Exploring unlikely errors using video games: An example in number entry research.

P Oladimeji, Harold Thimbleby, Paul Curzon, I Iacovides, Anna Cox
in Workshop on Safety-Critical Systems and Video Games: Contradictions and Commonalities, Fun and Games, (2012)., Conference paper (text)

Abstract

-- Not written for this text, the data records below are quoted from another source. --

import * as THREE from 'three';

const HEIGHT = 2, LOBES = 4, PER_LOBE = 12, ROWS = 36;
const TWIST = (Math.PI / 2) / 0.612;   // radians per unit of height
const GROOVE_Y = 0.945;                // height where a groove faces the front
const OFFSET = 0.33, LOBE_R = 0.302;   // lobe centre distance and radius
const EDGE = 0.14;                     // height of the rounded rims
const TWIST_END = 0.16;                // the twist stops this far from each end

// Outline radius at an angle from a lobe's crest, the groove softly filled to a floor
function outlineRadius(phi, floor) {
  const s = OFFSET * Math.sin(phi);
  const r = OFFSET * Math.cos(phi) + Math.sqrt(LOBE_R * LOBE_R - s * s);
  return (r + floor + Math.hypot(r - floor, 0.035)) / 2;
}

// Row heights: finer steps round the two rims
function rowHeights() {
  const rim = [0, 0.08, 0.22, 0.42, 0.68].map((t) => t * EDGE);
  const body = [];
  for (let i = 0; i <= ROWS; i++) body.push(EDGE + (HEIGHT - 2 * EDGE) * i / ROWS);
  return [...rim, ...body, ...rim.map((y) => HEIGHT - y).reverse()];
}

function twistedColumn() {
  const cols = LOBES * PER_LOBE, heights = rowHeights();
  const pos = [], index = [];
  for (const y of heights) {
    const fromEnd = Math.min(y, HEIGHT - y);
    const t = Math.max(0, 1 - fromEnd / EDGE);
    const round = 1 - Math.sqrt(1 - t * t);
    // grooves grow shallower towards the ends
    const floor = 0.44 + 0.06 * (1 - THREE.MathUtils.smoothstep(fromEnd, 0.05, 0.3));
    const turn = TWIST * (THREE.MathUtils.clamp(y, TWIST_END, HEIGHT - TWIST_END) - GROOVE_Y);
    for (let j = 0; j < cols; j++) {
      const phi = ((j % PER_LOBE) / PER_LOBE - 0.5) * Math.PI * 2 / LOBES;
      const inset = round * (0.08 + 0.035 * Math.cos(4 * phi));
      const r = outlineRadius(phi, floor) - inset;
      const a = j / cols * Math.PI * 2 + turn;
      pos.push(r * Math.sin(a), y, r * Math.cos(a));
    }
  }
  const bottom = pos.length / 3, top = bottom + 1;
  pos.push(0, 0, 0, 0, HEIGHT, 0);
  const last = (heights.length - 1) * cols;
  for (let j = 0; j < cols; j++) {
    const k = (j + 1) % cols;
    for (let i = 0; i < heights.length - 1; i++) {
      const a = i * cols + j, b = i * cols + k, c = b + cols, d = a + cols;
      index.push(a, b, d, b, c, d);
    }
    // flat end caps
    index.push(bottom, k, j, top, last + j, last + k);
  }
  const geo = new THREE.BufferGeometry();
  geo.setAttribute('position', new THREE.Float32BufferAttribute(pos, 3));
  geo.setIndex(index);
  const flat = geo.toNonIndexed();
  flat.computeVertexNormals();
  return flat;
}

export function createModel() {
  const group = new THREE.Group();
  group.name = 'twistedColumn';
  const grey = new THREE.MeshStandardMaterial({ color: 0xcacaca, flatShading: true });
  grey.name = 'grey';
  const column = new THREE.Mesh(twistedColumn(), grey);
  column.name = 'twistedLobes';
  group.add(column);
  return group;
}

A common and important feature of many safety critical interactive
devices is number entry. In hospitals, number entry
takes the form of setting drug parameters such as doses,
volumes, etc. There are several ways a number entry interface
can be designed - with different consequences for error
and speed. Nurses and healthcare practitioners usually have
to interact with different interfaces often under pressure and
stress of taking care of patients with different health conditions.
Error rates in practice are low, undetected error rates
are even lower and obtaining the context in which the errors
occur is often incredibly difficult due to poor logging systems
in many medical devices and high cost of planning and
conducting empirical studies. Laboratory based studies also
suffer similar limitations in that, without interventions, error
rates are also too low to study. This paper explores the benefits
of using a gaming context to study safety critical systems.
We argue that a game paradigm provides a way that
overcomes many of the problems of studying low error rates
in safety critical systems and specifically for number entry in
medical contexts.